▸ **TASK DATA**

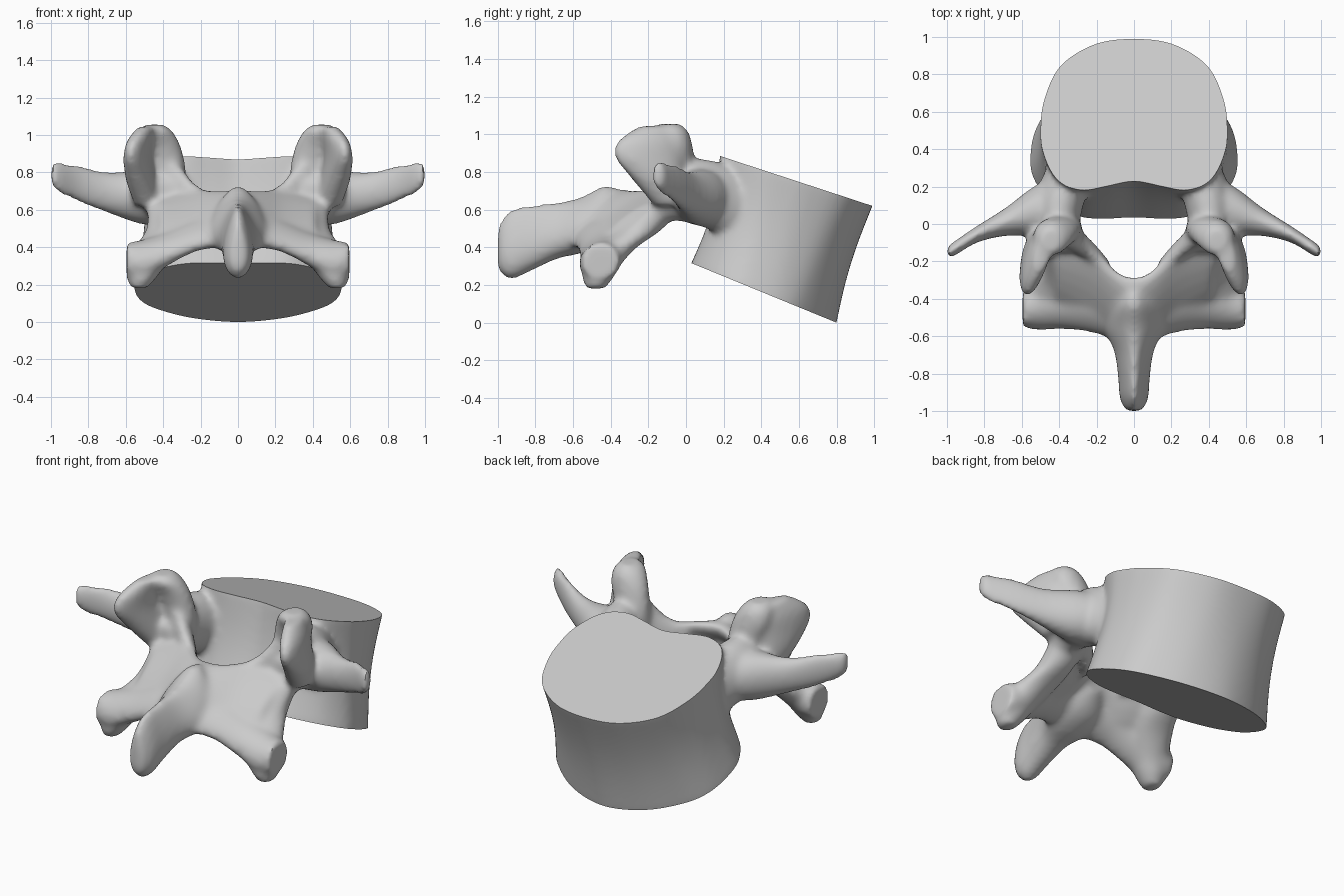
import bpy, bmesh, math
from mathutils import Vector

cube = bpy.data.objects.get("Cube")
if cube:
    bpy.data.objects.remove(cube)

bone = bpy.data.materials.new("pale grey bone")
bone.use_nodes = True
COLOUR = (0.6, 0.6, 0.6, 1)
bone.diffuse_color = COLOUR
bone.node_tree.nodes["Principled BSDF"].inputs["Base Color"].default_value = COLOUR


def spline(points, steps, closed=False):
    """Catmull-Rom interpolation of tuples of any length."""
    n = len(points)
    get = lambda i: points[i % n] if closed else points[max(0, min(n - 1, i))]
    out = []
    for i in range(n if closed else n - 1):
        for s in range(steps):
            t = s / steps
            out.append([0.5 * (2 * b + (c - a) * t + (2 * a - 5 * b + 4 * c - d) * t * t
                               + (3 * b - a - 3 * c + d) * t ** 3)
                        for a, b, c, d in zip(get(i - 1), get(i), get(i + 1), get(i + 2))])
    if not closed:
        out.append(list(points[-1]))
    return out


def loft(bm, rings):
    """Skin closed rings and cap both ends."""
    loops = [[bm.verts.new(p) for p in ring] for ring in rings]
    faces = [bm.faces.new(loops[0]), bm.faces.new(loops[-1])]
    n = len(loops[0])
    for a, b in zip(loops, loops[1:]):
        for i in range(n):
            j = (i + 1) % n
            faces.append(bm.faces.new((a[i], a[j], b[j], b[i])))
    bmesh.ops.recalc_face_normals(bm, faces=faces)


def limb(bm, u, v, sections, sides=(1,), taper=0):
    """Oval tube: each section is centre x, y, z and radii along u and v."""
    u, v = Vector(u).normalized(), Vector(v).normalized()
    for side in sides:
        rings = []
        for x, y, z, ru, rv in spline(sections, 4):
            ring = []
            for k in range(20):
                a = math.tau * k / 20
                narrow = 1 - taper * math.sin(a)
                p = Vector((x, y, z)) + u * ru * narrow * math.cos(a) + v * rv * math.sin(a)
                ring.append((p.x * side, p.y, p.z))
            rings.append(ring)
        loft(bm, rings)


def finish(name, bm):
    mesh = bpy.data.meshes.new(name)
    bm.to_mesh(mesh)
    bm.free()
    obj = bpy.data.objects.new(name, mesh)
    bpy.context.collection.objects.link(obj)
    mesh.materials.append(bone)
    return obj


def full_outline(half):
    return spline(half + [(-x, w) for x, w in half[-2:0:-1]], 5, closed=True)


X, Y, Z = (1, 0, 0), (0, 1, 0), (0, 0, 1)
SLOPE, SLOPE_NORMAL = (0, -.82, -.57), (0, -.57, .82)
BOTH = (1, -1)
bm = bmesh.new()

# Vertebral body: waisted, tilted drum, run past both end plates to be trimmed flat
upper = full_outline([(0, .06), (.3, .025), (.58, 0), (.84, .08), (.98, .26), (1, .42),
                      (.96, .6), (.79, .82), (.42, .965), (0, 1)])
lower = full_outline([(0, .02), (.3, .01), (.55, .03), (.82, .14), (.97, .29), (1, .43),
                      (.95, .62), (.8, .77), (.45, .93), (0, 1)])
back_low, back_high = Vector((0, .02, .32)), Vector((0, .18, .885))
front_low, front_high = Vector((0, .8, 0)), Vector((0, .99, .62))
rings = []
for k in range(-2, 15):
    t = k / 12
    waist = max(0, math.sin(math.pi * t))
    back = back_low.lerp(back_high, t) + Vector((0, .03 * waist, 0))
    front = front_low.lerp(front_high, t) - Vector((0, .02 * waist, 0))
    width = .555 - .055 * t - .025 * waist
    rings.append([back.lerp(front, a[1] + (b[1] - a[1]) * t)
                  + Vector(((a[0] + (b[0] - a[0]) * t) * width, 0, 0))
                  for a, b in zip(lower, upper)])
loft(bm, rings)

# Pedicles
limb(bm, X, Z, [(.3, .42, .57, .1, .15), (.365, .24, .64, .13, .19), (.4, .08, .69, .125, .18),
                (.41, -.05, .69, .11, .15), (.41, -.15, .64, .09, .11)], BOTH)

# Superior articular processes: a medial column and a lateral blade
limb(bm, X, Y, [(.4, -.03, .62, .12, .1), (.385, -.03, .8, .11, .08), (.42, -.05, .94, .115, .085),
                (.44, -.08, 1.02, .09, .09), (.445, -.09, 1.055, .05, .06)], BOTH)
limb(bm, (.25, -.97, 0), (.97, .25, 0),
     [(.48, -.08, .62, .09, .07), (.52, -.15, .76, .14, .075), (.535, -.2, .88, .185, .065),
      (.52, -.19, .97, .175, .06), (.485, -.15, 1.045, .1, .045)], BOTH)

# Ridges sweeping from the lamina's upper edge up to the superior processes
limb(bm, Z, Y, [(.13, -.26, .62, .07, .06), (.23, -.15, .64, .1, .065),
                (.32, -.08, .72, .135, .07), (.38, -.05, .8, .15, .07)], BOTH)

# Transverse processes
limb(bm, Y, Z, [(.4, .09, .67, .16, .16), (.53, .07, .67, .135, .145), (.69, .01, .69, .075, .11),
                (.84, -.055, .735, .045, .1), (.95, -.125, .77, .04, .085),
                (1.0, -.155, .79, .035, .06)], BOTH)

# Inferior articular processes
limb(bm, X, Y, [(.38, -.1, .64, .11, .1), (.39, -.24, .5, .1, .12), (.44, -.38, .4, .115, .12),
                (.49, -.45, .3, .1, .1), (.515, -.47, .23, .075, .08),
                (.53, -.48, .18, .045, .05)], BOTH)

# Flared webs from the lamina's lower edge to the inferior facets
limb(bm, SLOPE, SLOPE_NORMAL,
     [(.06, -.52, .49, .13, .065), (.22, -.475, .465, .125, .06), (.38, -.455, .39, .12, .075),
      (.5, -.45, .335, .125, .1), (.595, -.455, .325, .1, .1)], BOTH)

# Lamina plate spanning both sides
wing = [(.42, -.25, .53, .23, .065), (.24, -.33, .55, .27, .06), (.1, -.44, .56, .235, .06)]
limb(bm, SLOPE, SLOPE_NORMAL,
     wing + [(0, -.47, .57, .22, .07)] + [(-s[0],) + s[1:] for s in reversed(wing)])

# Spinous process, narrow along its crest
limb(bm, X, Z, [(0, -.34, .62, .05, .08), (0, -.43, .58, .13, .15), (0, -.55, .52, .15, .15),
                (0, -.68, .49, .1, .15), (0, -.82, .45, .08, .175),
                (0, -.93, .415, .072, .185), (0, -1.0, .4, .04, .12)], taper=.4)

vertebra = finish("vertebra", bm)

# Wedges that trim the end plates flat, clear of the arch
bm = bmesh.new()
for profile in ([(.15, .895), (1.2, .551), (1.2, 1.3), (.15, 1.3)],
                [(-.1, .369), (1.2, -.164), (1.2, -.6), (-.1, -.6)]):
    loft(bm, [[(x, y, z) for y, z in profile] for x in (-1.2, 1.2)])
trimmer = finish("end_plate_trimmer", bm)
trimmer.hide_render = True

# Fuse the parts, soften the joins, then trim
fuse = vertebra.modifiers.new("fuse", "REMESH")
fuse.mode = "VOXEL"
fuse.voxel_size = .017
soften = vertebra.modifiers.new("soften", "SMOOTH")
soften.factor = .5
soften.iterations = 12
trim = vertebra.modifiers.new("trim", "BOOLEAN")
trim.operation = "DIFFERENCE"
trim.solver = "EXACT"
trim.object = trimmer

bpy.ops.object.select_all(action="DESELECT")
vertebra.select_set(True)
bpy.context.view_layer.objects.active = vertebra
for modifier in (fuse, soften, trim):
    bpy.ops.object.modifier_apply(modifier=modifier.name)
bpy.data.objects.remove(trimmer)
bpy.ops.object.shade_smooth_by_angle(angle=math.radians(40))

▸ **PROBLEM**
Go to the line in the material above that contains "fuse.voxel_size = .017" and copy exactly from there through the line that contains "vertebra.select_set(True)", stopping after it.

▸ **OUTPUT FOR THIS TASK**
fuse.voxel_size = .017
soften = vertebra.modifiers.new("soften", "SMOOTH")
soften.factor = .5
soften.iterations = 12
trim = vertebra.modifiers.new("trim", "BOOLEAN")
trim.operation = "DIFFERENCE"
trim.solver = "EXACT"
trim.object = trimmer

bpy.ops.object.select_all(action="DESELECT")
vertebra.select_set(True)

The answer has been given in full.